> [What is needed] Find the line in the entries below that contains "(.71, .65), (.64, .67), (.605, .965), (.57, 1)]". Repeat it exactly, and every line after it through the line that contains "ob.location = (x, y, 0)".

> [Material provided]
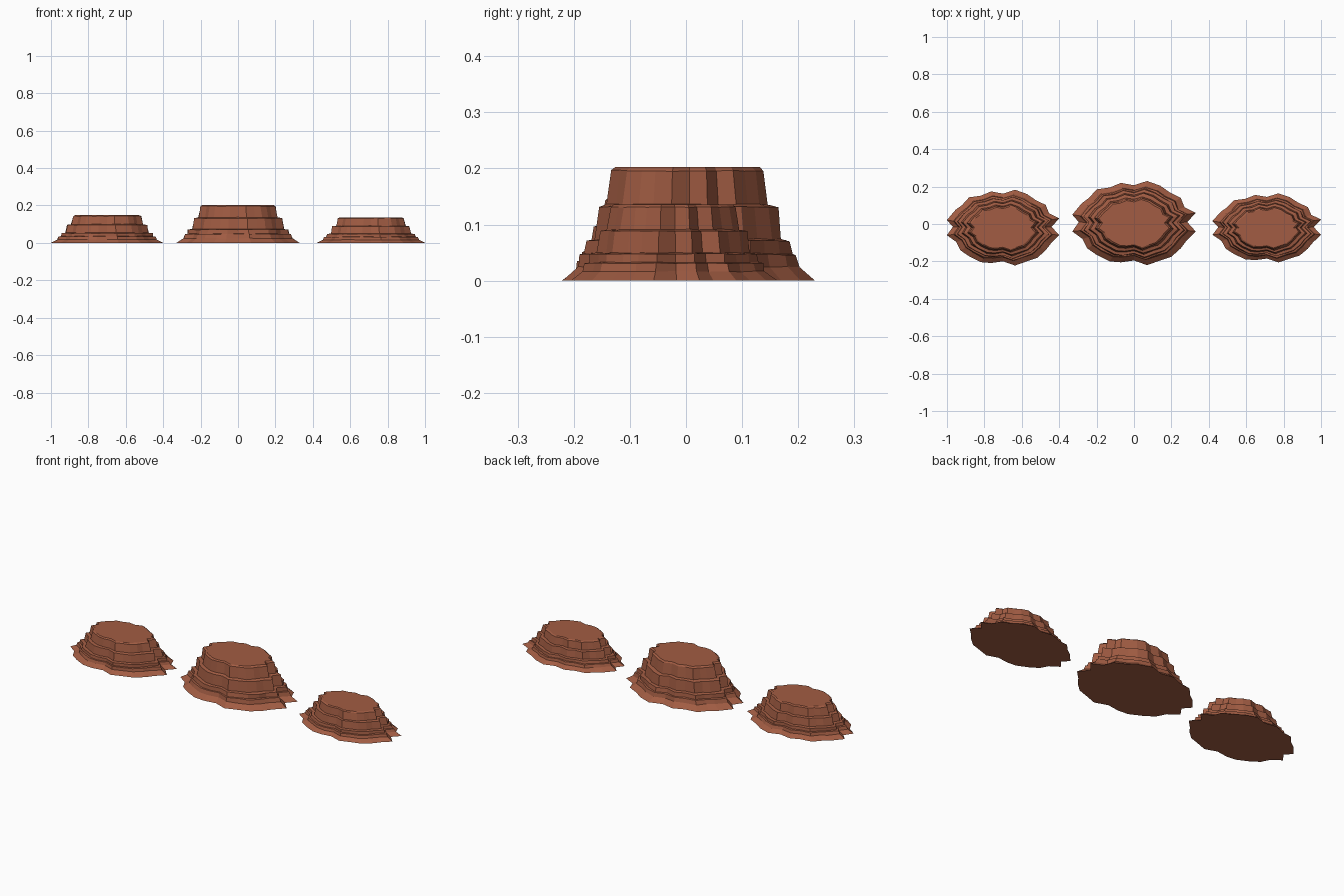
import bpy, random

cube = bpy.data.objects.get("Cube")
if cube:
    bpy.data.objects.remove(cube, do_unlink=True)

rock = bpy.data.materials.new("terracotta rock")
rock.use_nodes = True
COLOUR = (0.36, 0.108, 0.056, 1)
rock.diffuse_color = COLOUR
bsdf = rock.node_tree.nodes["Principled BSDF"]
bsdf.inputs["Base Color"].default_value = COLOUR
bsdf.inputs["Roughness"].default_value = 0.9

# Eroded foot outline, counter-clockwise
OUTLINE = [(.285, .01), (.33, .06), (.27, .09), (.25, .14), (.19, .17), (.14, .205), (.07, .23),
           (0, .207), (-.07, .22), (-.13, .195), (-.2, .185), (-.24, .14), (-.28, .11), (-.33, .05),
           (-.295, .01), (-.33, -.04), (-.275, -.08), (-.25, -.13), (-.2, -.165), (-.13, -.2),
           (-.07, -.205), (0, -.195), (.07, -.22), (.14, -.195), (.2, -.175), (.25, -.13),
           (.28, -.09), (.33, -.04)]

# Terraces: (outline scale, fraction of height)
PROFILE = [(1, 0), (.88, .12), (.86, .23), (.82, .24), (.81, .35), (.74, .365),
           (.71, .65), (.64, .67), (.605, .965), (.57, 1)]


def mesa(name, x, y, sx, sy, height, seed):
    """Stack scaled outlines into a stepped mesa with a flat cap and base."""
    rng = random.Random(seed)
    n = len(OUTLINE)
    verts, faces = [], []
    for scale, level in PROFILE:
        rough = 0 if level in (0, 1) else 0.012
        for px, py in OUTLINE:
            s = scale * (1 + rng.uniform(-rough, rough))
            z = height * (level + rng.uniform(-rough, rough) * 0.5)
            verts.append((px * s * sx, py * s * sy, z))
    for r in range(len(PROFILE) - 1):
        for i in range(n):
            a, b = r * n + i, r * n + (i + 1) % n
            faces.append((a, b, b + n, a + n))
    # Cap as a fan, base as one polygon
    top = len(verts) - n
    verts.append((0, 0, height))
    faces += [(top + i, top + (i + 1) % n, top + n) for i in range(n)]
    faces.append(tuple(reversed(range(n))))
    mesh = bpy.data.meshes.new(name)
    mesh.from_pydata(verts, [], faces)
    mesh.materials.append(rock)
    mesh.update()
    ob = bpy.data.objects.new(name, mesh)
    ob.location = (x, y, 0)
    bpy.context.scene.collection.objects.link(ob)


mesa("centre_mesa", 0, 0, 1, 1, 0.203, 1)
mesa("right_mesa", -0.7, -0.024, 0.91, 0.9, 0.148, 2)
mesa("left_mesa", 0.71, -0.025, 0.88, 0.82, 0.136, 3)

> [Completed exercise]
           (.71, .65), (.64, .67), (.605, .965), (.57, 1)]


def mesa(name, x, y, sx, sy, height, seed):
    """Stack scaled outlines into a stepped mesa with a flat cap and base."""
    rng = random.Random(seed)
    n = len(OUTLINE)
    verts, faces = [], []
    for scale, level in PROFILE:
        rough = 0 if level in (0, 1) else 0.012
        for px, py in OUTLINE:
            s = scale * (1 + rng.uniform(-rough, rough))
            z = height * (level + rng.uniform(-rough, rough) * 0.5)
            verts.append((px * s * sx, py * s * sy, z))
    for r in range(len(PROFILE) - 1):
        for i in range(n):
            a, b = r * n + i, r * n + (i + 1) % n
            faces.append((a, b, b + n, a + n))
    # Cap as a fan, base as one polygon
    top = len(verts) - n
    verts.append((0, 0, height))
    faces += [(top + i, top + (i + 1) % n, top + n) for i in range(n)]
    faces.append(tuple(reversed(range(n))))
    mesh = bpy.data.meshes.new(name)
    mesh.from_pydata(verts, [], faces)
    mesh.materials.append(rock)
    mesh.update()
    ob = bpy.data.objects.new(name, mesh)
    ob.location = (x, y, 0)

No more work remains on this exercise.